Above: My favorite outdoor girl, Doris Day, roots for her favorite team with her son Terry.
All Hollywood predicted an eruption when Joan Crawford and Bette Davis got together for “What Ever Happened to Baby Jane?” But it turned out to be love in bloom. They’re both pros, and neither has ever worked so hard. Bette plays the evil sister, and she really ripped into the part. Joan plays the sweet, placid girl. Bette said Joan was so good, she’ll probably get the Oscar. And, Bette added, she’ll deserve it.
An image has been shattered during the feud between Loretta Young and Pamela Mason. Pamela would have you know that Loretta treated her daughter, Portland, in a shabby manner when she was fired from Loretta’s TV show. The producer says it was mother trouble. But Pamela said it was because she wouldn’t buy Portie’s clothes for the show from Loretta’s sister Georgianna, who runs a dress shop. So lawsuits have been flying thick and fast. Loretta, however, had the last word when she wrote: “Dear Portland, I shall miss you.”
Bobby Darin’s friends are delighted but slightly amazed. He’s settled down and is the most loving husband and father in town. At times he forgets that he’s a big star. And this is the guy who predicted he’d be a legend before he was twenty-five! And now he can add to that: Husband, lover, and baby sitter.
I’m glad Liberace and brother George will be together again. We’ve missed them. Liberace’s new home is more fantastic than his old one, and he’s making as much money as he ever did.

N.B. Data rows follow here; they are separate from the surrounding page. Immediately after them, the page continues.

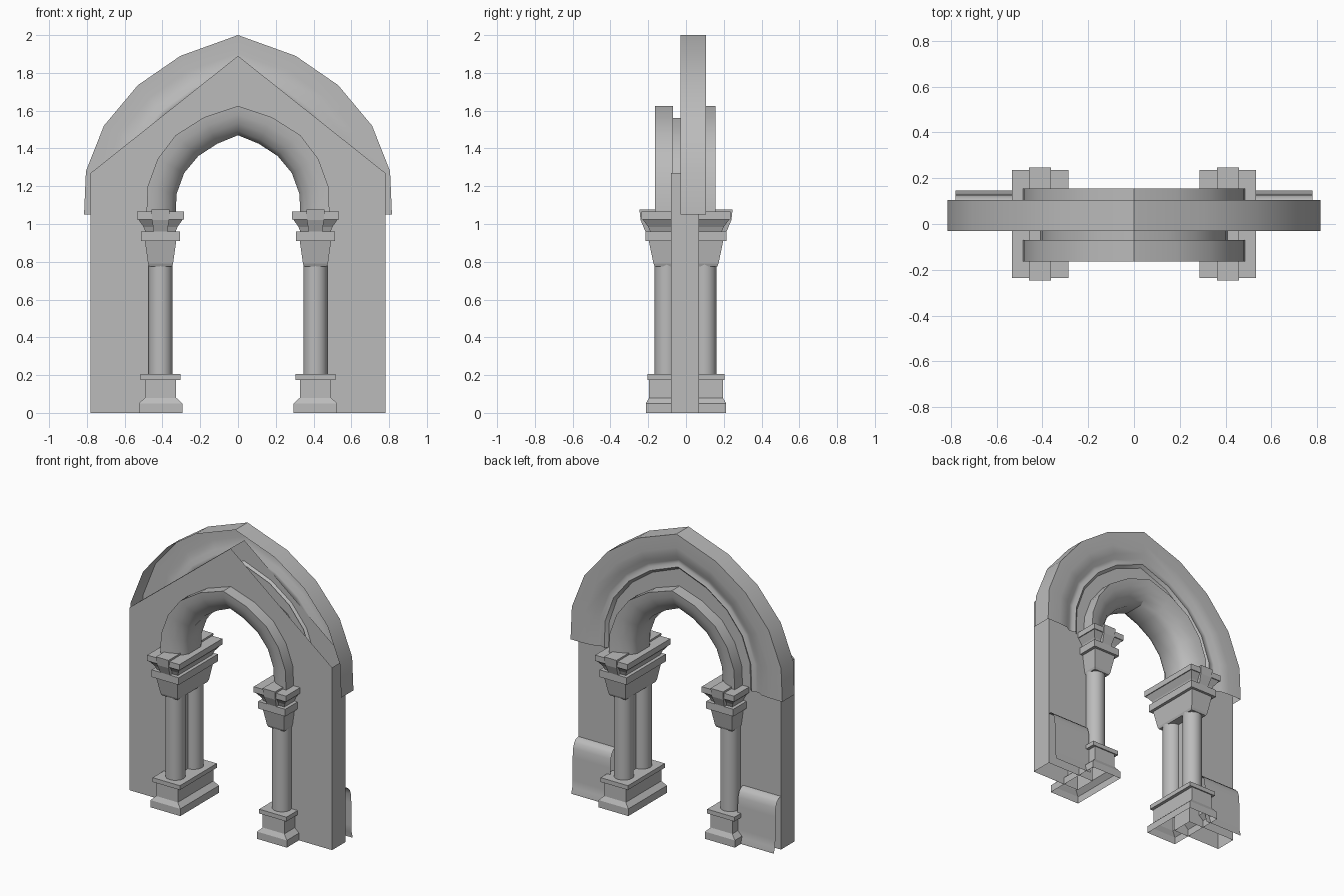
import bpy, bmesh, math

cube = bpy.data.objects.get("Cube")
if cube:
    bpy.data.objects.remove(cube, do_unlink=True)

stone = bpy.data.materials.new("grey_stone")
stone.use_nodes = True
GREY = (0.5, 0.5, 0.5, 1)
stone.diffuse_color = GREY
stone.node_tree.nodes["Principled BSDF"].inputs["Base Color"].default_value = GREY


def finish(name, bm, smooth=None):
    bmesh.ops.recalc_face_normals(bm, faces=bm.faces)
    mesh = bpy.data.meshes.new(name)
    bm.to_mesh(mesh)
    bm.free()
    mesh.materials.append(stone)
    obj = bpy.data.objects.new(name, mesh)
    bpy.context.collection.objects.link(obj)
    if smooth:
        bpy.ops.object.select_all(action="DESELECT")
        obj.select_set(True)
        bpy.context.view_layer.objects.active = obj
        bpy.ops.object.shade_smooth_by_angle(angle=math.radians(smooth))
    return obj


def skin(bm, rows, closed=False):
    """Join rows of points with quads."""
    rows = [[bm.verts.new(p) for p in row] for row in rows]
    n = len(rows[0])
    for a, b in zip(rows, rows[1:]):
        for i in range(n if closed else n - 1):
            j = (i + 1) % n
            bm.faces.new((a[i], a[j], b[j], b[i]))
    return rows


def both_sides(half):
    """Mirror a right-hand springing-to-crown outline."""
    return half + [(-x, z) for x, z in reversed(half[:-1])]


def arch(name, outer, inner, section):
    """Sweep a section of (inward fraction, y) along an arch."""
    bm = bmesh.new()
    path = list(zip(both_sides(outer), both_sides(inner)))
    skin(bm, [[(o[0] + (i[0] - o[0]) * f, y, o[1] + (i[1] - o[1]) * f)
               for o, i in path] for f, y in section])
    return finish(name, bm, 35)


def block(name, cx, steps, cap_bottom=True):
    """Stack of rectangles given as (half width, half depth, height)."""
    bm = bmesh.new()
    rows = skin(bm, [[(cx + sx * hx, sy * hy, z) for sx, sy in
                      ((-1, -1), (1, -1), (1, 1), (-1, 1))]
                     for hx, hy, z in steps], closed=True)
    bm.faces.new(rows[-1])
    if cap_bottom:
        bm.faces.new(rows[0][::-1])
    return finish(name, bm)


# Wall: front and back sheets, outer sides and the lining of the opening
FRONT, BACK = -0.08, 0.07
opening = [(0.41, 0), (0.41, 1.06), (0.40, 1.19), (0.355, 1.32),
           (0.27, 1.425), (0.15, 1.505), (0, 1.56)]
bm = bmesh.new()
for y in (FRONT, BACK):
    for s in (-1, 1):
        outline = opening + [(0, 1.89), (0.78, 1.27), (0.78, 0)]
        bm.faces.new([bm.verts.new((s * x, y, z)) for x, z in outline])
for s in (-1, 1):
    skin(bm, [[(s * 0.78, y, z) for y in (FRONT, BACK)] for z in (0, 1.27)])
skin(bm, [[(x, y, z) for x, z in both_sides(opening)] for y in (FRONT, BACK)])
bmesh.ops.remove_doubles(bm, verts=bm.verts, dist=0.0005)
finish("wall", bm, 30)

# Hood: rim and moulded back, open at the front
arch("hood",
     [(0.815, 1.05), (0.805, 1.28), (0.71, 1.52), (0.53, 1.735), (0.305, 1.89), (0, 2)],
     [(0.53, 1.05), (0.525, 1.23), (0.465, 1.4), (0.355, 1.54), (0.205, 1.65), (0, 1.73)],
     [(0, -0.03), (0, 0.105), (0.35, 0.105), (0.58, 0.098),
      (0.70, 0.078), (0.78, 0.078), (0.87, 0.088), (1, 0.055)])

# Inner arch with rounded front and back
arch("inner_arch",
     [(0.485, 1.05), (0.478, 1.2), (0.425, 1.345), (0.33, 1.47), (0.18, 1.565), (0, 1.625)],
     [(0.33, 1.05), (0.325, 1.16), (0.285, 1.27), (0.21, 1.36), (0.11, 1.425), (0, 1.47)],
     [(0, -0.07), (0, -0.163), (0.3, -0.157), (0.6, -0.138), (0.85, -0.108), (1, -0.07),
      (1, 0.065), (0.85, 0.1), (0.6, 0.13), (0.3, 0.149), (0, 0.156), (0, 0.065)])

for side, s in (("left", 1), ("right", -1)):
    cx = s * 0.41
    # Stepped base
    block(side + "_base", cx, [(0.115, 0.213, 0), (0.115, 0.213, 0.05),
                               (0.083, 0.195, 0.08), (0.083, 0.195, 0.175)], False)
    block(side + "_base_slab", cx, [(0.105, 0.203, 0.175), (0.105, 0.203, 0.205)])

    # Front and back columns
    for end, y in (("front", -0.102), ("back", 0.098)):
        bm = bmesh.new()
        skin(bm, [[(cx + r * math.cos(a), y + r * math.sin(a), z)
                   for a in (math.tau * k / 16 for k in range(16))]
                  for r, z in ((0.064, 0.205), (0.064, 0.79))], closed=True)
        finish(side + "_" + end + "_column", bm, 30)

    # Capital: tapered bell, slab, cove, top slab and keys
    block(side + "_capital_bell", cx, [(0.06, 0.165, 0.775), (0.066, 0.172, 0.79),
                                       (0.083, 0.197, 0.91)])
    block(side + "_capital_slab", cx, [(0.104, 0.215, 0.91), (0.104, 0.215, 0.96)])
    block(side + "_capital_cove", cx, [(0.08, 0.19, 0.96), (0.09, 0.2, 0.985),
                                       (0.118, 0.23, 1.025)])
    block(side + "_top_slab", cx, [(0.124, 0.236, 1.025), (0.124, 0.236, 1.065)])
    block(side + "_capital_key", cx, [(0.036, 0.215, 0.96), (0.045, 0.24, 1.02),
                                      (0.048, 0.247, 1.078)])

    # Curved skirting sheet behind the wall
    bm = bmesh.new()
    skin(bm, [[(s * x, y, z) for x in (0.49, 0.78)] for y, z in
              ((0.07, 0.37), (0.095, 0.365), (0.115, 0.345), (0.127, 0.31),
               (0.132, 0.25), (0.132, 0.09), (0.136, 0.04), (0.146, 0.01), (0.146, 0))])
    finish(side + "_skirting", bm, 40)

Twenty years ago Zsa Zsa Gabor was thrown out of El Morocco by owner John Perona for being flip. Now his son has taken her back, and she said, “But twenty years ago I hadn’t yet learned how to behave.”
Shirley MacLaine finally lowered the boom on her brother Warren Beatty. She doesn’t know why he’s feuding with her. As far as she’s concerned it’s all a lot of publicity which she doesn’t need.

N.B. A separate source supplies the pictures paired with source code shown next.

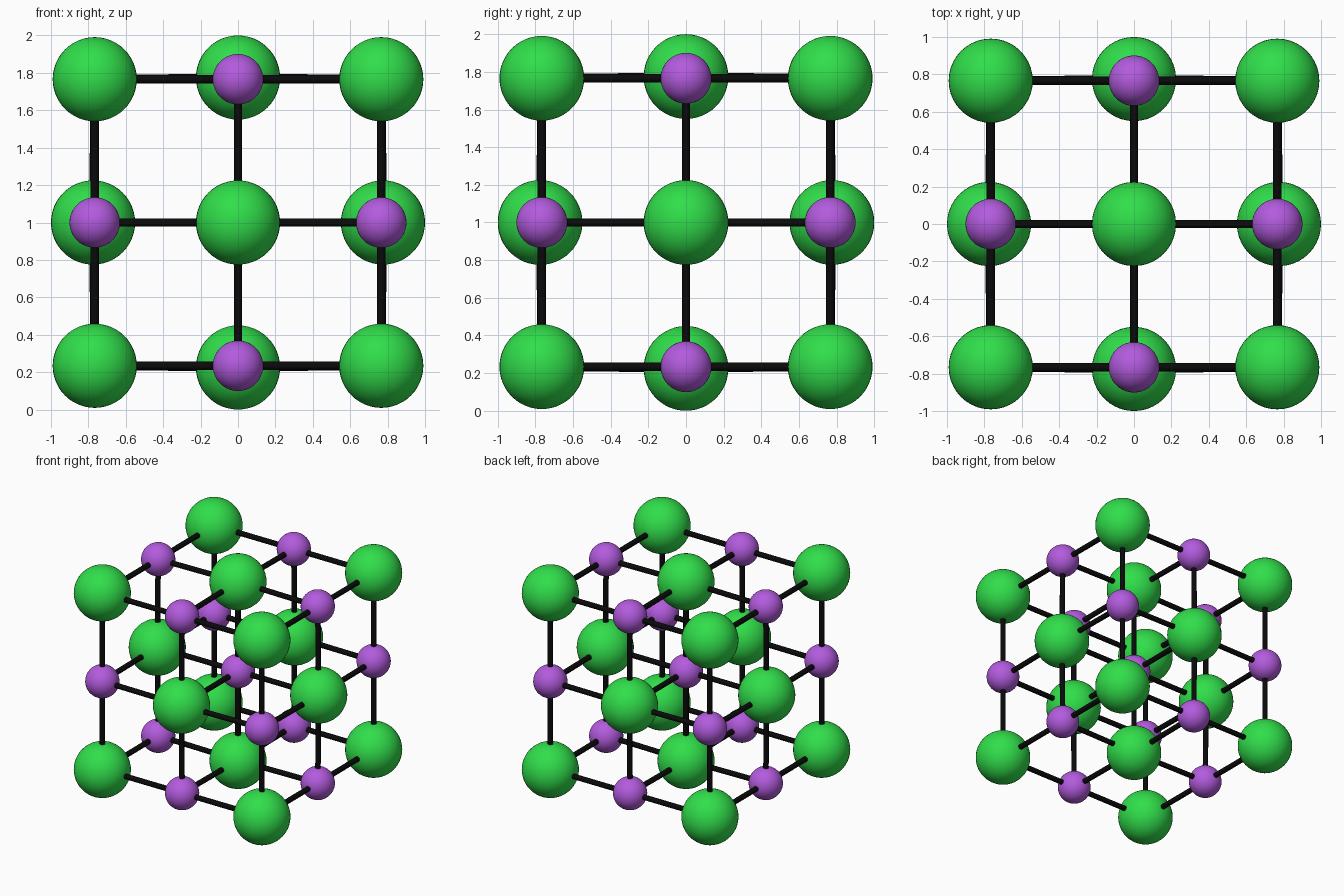
import bpy
from itertools import product
from mathutils import Vector

cube = bpy.data.objects.get("Cube")
if cube:
    bpy.data.objects.remove(cube, do_unlink=True)

BIG, SMALL, ROD = 0.225, 0.135, 0.022
CENTRE = Vector((0, 0, 1.0))


def material(name, rgb):
    mat = bpy.data.materials.new(name)
    mat.use_nodes = True
    colour = (*rgb, 1)
    mat.diffuse_color = colour
    mat.node_tree.nodes["Principled BSDF"].inputs["Base Color"].default_value = colour
    return mat


green = material("green", (0.03, 0.73, 0.07))
purple = material("purple", (0.45, 0.105, 0.73))
black = material("black", (0.003, 0.003, 0.003))


def finish(name, mat):
    obj = bpy.context.object
    obj.name = name
    obj.data.materials.append(mat)
    bpy.ops.object.shade_smooth_by_angle()


def ball(name, centre, radius, mat):
    bpy.ops.mesh.primitive_uv_sphere_add(segments=40, ring_count=24,
                                         radius=radius, location=centre)
    finish(name, mat)


def rod(name, start, end):
    line = end - start
    bpy.ops.mesh.primitive_cylinder_add(
        vertices=16, radius=ROD, depth=line.length, location=(start + end) / 2,
        rotation=line.to_track_quat("Z", "Y").to_euler())
    finish(name, black)


# Lattice positions, with the face centres pushed out slightly
def place(cell):
    step = 0.775 if cell.count(0) == 2 else 0.766
    return CENTRE + Vector(cell) * step


cells = list(product((-1, 0, 1), repeat=3))

# Balls alternate: large ones on corners and face centres, small ones between
for cell in cells:
    if cell.count(0) % 2 == 0:
        ball("large_ball", place(cell), BIG, green)
    else:
        ball("small_ball", place(cell), SMALL, purple)

# Rods join each ball to its next neighbour along every axis
for cell in cells:
    for axis in range(3):
        if cell[axis] < 1:
            neighbour = list(cell)
            neighbour[axis] += 1
            rod("rod", place(cell), place(tuple(neighbour)))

When Sophia Loren and husband Carlo Ponti came to town for the opening of “Boccaccio 70,” Joe Levine threw quite a shindig for them. I went with Dana Wynter, Greg Bautzer, Merle Oberon, George (Redskins) Marshall and George Hamilton. Marshall was the only man there who wore a black tie and I thought he’d be lynched. Some of the girls’ dresses were really weird. One woman wore a skirt that could have passed for a ballet costume. Sophia wore black, which made her look tired. I told her she was working too hard, and she said, “But, Hedda, I love to work.” The host’s wife, Mrs. Levine, was in solid gold from head to toe. It was quite a creation, too. Joe was so proud of her.

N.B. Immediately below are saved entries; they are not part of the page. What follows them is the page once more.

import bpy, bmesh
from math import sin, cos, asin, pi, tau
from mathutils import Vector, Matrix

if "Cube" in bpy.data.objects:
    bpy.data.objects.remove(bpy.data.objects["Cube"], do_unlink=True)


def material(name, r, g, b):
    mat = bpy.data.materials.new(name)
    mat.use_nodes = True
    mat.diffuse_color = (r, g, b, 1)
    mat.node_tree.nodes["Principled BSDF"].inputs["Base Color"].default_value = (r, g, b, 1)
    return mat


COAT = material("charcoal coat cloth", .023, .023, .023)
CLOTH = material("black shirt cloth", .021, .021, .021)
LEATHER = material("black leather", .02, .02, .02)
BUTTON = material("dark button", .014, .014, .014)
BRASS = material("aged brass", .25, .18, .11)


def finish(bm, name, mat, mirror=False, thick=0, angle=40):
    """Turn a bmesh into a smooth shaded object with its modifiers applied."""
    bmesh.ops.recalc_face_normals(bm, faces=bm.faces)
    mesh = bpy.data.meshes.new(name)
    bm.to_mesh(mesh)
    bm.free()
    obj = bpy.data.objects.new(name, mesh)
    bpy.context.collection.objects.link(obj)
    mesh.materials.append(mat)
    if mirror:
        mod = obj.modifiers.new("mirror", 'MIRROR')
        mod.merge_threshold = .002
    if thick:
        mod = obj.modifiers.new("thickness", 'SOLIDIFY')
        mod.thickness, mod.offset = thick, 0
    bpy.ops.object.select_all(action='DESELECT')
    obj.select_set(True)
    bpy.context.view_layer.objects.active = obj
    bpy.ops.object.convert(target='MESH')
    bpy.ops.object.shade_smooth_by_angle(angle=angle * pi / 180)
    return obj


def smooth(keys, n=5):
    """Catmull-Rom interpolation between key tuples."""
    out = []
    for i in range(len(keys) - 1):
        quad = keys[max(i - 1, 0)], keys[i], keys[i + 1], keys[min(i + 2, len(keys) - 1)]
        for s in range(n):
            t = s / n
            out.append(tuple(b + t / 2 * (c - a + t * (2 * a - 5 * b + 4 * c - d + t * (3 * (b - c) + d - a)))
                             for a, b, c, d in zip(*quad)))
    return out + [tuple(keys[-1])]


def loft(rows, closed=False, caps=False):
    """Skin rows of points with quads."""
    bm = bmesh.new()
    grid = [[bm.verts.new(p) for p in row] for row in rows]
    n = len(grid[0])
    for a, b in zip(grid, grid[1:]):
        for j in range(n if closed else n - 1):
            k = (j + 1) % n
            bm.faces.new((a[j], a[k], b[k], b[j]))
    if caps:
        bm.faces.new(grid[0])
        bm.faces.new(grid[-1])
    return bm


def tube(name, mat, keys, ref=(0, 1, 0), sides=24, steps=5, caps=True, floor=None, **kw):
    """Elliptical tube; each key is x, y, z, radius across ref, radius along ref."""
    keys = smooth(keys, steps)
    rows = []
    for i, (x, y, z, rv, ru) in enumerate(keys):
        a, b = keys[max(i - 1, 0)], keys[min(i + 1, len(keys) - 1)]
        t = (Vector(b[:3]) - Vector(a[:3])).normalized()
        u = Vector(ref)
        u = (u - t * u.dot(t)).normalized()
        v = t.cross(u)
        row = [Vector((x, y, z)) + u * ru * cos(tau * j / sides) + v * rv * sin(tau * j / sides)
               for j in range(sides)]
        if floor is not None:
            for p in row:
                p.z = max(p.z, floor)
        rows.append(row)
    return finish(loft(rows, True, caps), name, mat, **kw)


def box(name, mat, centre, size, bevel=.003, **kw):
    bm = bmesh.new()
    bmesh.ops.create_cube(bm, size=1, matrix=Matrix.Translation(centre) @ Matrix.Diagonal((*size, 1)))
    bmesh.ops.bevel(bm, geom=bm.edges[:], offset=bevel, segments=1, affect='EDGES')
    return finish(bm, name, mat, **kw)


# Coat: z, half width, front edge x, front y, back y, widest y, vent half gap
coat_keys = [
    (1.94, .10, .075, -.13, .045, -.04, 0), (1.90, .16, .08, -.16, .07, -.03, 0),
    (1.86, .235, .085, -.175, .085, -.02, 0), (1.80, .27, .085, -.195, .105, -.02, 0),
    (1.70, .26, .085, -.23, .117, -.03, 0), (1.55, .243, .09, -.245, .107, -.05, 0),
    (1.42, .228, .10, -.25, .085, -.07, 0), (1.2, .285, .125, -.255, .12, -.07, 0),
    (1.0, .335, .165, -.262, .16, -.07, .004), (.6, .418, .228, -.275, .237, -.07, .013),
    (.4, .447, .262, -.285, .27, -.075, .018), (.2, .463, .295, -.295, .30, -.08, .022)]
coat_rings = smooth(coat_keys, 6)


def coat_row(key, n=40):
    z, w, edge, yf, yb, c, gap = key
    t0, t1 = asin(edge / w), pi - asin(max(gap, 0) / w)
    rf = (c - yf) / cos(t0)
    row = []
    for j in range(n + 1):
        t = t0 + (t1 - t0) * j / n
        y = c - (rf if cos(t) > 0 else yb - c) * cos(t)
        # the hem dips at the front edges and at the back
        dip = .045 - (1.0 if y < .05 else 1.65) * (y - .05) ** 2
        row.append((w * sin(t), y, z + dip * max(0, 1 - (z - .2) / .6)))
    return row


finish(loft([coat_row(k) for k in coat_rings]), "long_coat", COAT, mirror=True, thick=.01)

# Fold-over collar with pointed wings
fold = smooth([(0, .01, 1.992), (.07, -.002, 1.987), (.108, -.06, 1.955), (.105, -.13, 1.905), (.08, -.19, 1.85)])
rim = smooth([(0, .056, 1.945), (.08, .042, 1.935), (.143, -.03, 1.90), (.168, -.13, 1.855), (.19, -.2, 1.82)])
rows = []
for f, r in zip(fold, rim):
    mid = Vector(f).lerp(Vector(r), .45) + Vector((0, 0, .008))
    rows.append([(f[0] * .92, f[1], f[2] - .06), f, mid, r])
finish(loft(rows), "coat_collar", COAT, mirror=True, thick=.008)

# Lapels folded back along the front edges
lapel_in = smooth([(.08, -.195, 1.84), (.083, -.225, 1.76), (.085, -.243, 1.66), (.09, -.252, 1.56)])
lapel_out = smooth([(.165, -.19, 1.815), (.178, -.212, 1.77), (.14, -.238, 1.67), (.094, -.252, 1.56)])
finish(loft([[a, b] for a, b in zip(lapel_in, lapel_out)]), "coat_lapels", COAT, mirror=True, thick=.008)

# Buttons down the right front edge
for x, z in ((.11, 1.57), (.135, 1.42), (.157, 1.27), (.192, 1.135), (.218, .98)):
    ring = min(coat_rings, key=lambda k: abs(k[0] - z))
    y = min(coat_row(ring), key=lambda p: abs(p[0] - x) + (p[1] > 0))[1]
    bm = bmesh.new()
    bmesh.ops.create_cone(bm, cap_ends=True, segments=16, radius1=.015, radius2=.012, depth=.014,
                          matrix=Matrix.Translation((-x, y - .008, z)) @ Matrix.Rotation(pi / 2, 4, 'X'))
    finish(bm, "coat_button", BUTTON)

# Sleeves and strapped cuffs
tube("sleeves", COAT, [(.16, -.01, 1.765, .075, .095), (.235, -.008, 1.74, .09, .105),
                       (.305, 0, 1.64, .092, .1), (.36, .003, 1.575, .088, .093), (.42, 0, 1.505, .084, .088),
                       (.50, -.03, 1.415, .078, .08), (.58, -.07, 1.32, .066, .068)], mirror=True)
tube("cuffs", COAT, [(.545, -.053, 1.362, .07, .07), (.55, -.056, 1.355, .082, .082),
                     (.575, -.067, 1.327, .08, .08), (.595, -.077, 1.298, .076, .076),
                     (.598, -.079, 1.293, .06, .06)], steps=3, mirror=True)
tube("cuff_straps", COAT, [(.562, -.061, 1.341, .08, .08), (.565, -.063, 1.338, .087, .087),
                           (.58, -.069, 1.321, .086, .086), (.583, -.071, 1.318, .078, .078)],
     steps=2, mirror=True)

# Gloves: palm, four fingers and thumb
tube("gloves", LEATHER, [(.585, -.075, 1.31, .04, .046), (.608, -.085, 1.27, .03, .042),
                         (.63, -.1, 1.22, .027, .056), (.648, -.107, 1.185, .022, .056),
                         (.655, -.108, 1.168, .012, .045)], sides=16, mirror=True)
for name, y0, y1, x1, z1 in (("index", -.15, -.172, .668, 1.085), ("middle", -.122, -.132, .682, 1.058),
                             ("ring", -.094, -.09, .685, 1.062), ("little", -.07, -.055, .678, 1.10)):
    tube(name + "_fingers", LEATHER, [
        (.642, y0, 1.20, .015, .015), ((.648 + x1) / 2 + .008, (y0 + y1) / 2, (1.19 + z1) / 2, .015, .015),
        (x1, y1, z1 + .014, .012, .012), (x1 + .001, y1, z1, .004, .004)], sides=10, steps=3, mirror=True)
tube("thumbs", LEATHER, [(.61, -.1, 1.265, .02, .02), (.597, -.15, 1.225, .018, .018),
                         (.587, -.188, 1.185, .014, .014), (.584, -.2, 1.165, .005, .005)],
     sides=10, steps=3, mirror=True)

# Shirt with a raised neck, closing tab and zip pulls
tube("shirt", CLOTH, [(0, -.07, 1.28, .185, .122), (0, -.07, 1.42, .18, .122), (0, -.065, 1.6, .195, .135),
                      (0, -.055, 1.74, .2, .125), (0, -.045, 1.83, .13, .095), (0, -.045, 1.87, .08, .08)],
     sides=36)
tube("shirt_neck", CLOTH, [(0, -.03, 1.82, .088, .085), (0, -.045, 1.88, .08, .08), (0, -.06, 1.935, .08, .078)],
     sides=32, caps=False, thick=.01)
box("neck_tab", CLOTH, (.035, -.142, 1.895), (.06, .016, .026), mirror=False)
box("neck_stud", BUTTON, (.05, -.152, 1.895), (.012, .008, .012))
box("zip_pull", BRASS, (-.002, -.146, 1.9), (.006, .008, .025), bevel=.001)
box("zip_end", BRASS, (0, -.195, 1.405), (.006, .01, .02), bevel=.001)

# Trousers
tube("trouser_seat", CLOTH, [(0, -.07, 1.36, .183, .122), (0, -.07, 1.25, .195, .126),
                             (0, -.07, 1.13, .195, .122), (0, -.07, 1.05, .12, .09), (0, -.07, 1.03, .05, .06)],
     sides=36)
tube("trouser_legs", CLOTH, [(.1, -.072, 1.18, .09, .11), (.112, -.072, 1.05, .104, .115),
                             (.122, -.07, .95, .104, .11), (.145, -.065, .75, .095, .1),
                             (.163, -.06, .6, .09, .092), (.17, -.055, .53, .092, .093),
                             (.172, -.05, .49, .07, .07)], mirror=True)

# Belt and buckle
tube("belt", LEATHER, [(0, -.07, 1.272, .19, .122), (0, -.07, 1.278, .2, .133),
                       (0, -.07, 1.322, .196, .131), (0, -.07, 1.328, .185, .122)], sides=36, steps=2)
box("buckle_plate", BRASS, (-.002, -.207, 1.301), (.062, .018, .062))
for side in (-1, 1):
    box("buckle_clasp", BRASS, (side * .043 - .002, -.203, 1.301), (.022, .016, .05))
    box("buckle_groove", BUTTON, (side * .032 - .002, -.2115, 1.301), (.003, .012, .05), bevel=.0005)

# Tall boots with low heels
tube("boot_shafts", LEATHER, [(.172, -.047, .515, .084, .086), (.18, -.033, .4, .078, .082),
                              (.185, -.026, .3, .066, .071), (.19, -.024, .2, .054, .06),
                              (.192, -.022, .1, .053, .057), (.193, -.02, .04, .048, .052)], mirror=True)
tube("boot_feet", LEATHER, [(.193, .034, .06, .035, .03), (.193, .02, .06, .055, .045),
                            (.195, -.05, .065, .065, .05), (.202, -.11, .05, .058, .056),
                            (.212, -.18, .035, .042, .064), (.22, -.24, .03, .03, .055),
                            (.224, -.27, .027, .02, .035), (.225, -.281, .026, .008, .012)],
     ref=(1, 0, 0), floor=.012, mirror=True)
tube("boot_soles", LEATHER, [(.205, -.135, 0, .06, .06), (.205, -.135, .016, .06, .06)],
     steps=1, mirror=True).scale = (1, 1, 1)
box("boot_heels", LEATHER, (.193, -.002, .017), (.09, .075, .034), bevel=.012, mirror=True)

Marlon Brando has evidently been reading his publicity. He’s a changed man. He was so cooperative during last days of shooting on “Mutiny on the Bounty” that his co-actors scarcely recognized him. When people read that he caused a $6,000,000 loss to the picture, he began getting letters. One stockholder wrote and said he had put his last savings into M-G-M stock and didn’t think it was fair of Mr. Brando.
Above: Bob Wagner and fiancee Marion Donen prefer Europe. That’s fine with me—but why, oh why do those who forsake the States for Europe have to downgrade Hollywood? Bob’s now giving out anti-Hollywood quotes that are tasteless.
Above: Today, Hugh O’Brian prefers model Viviane Chance. Yesterday, she was Soraya. Who will she be tomorrow?
A lady writes from Birmingham, Alabama: “This is the first time I’ve ever written to a columnist, but I couldn’t stifle the urge to pat you on the back for your statement that you weren’t jumping on the Eddie Fisher bandwagon because he’d gotten just what he deserved. Hooray for you! All of this ballyhoo about how noble and righteous he is turns my stomach. I had to get this off my chest as I’ve read so much goo about how badly Eddie is being treated by Debbie. Hooey! You call a spade a spade and don’t back down. You’re not one of the columnists who swing with the tide.”
Joan Blondell says Hollywood should give her a “heart of gold” award when she celebrates her fiftieth year in show business. “I’ve given back more men to leading ladies than anybody else in the world,” laughed Joan. “The toughest was handing Clark Gable back to Greer Garson,” she told me.
That’s all the news for now. I’ll write more next month.
It is a quote. PHOTOPLAY MAGAZINE NOVEMBER 1962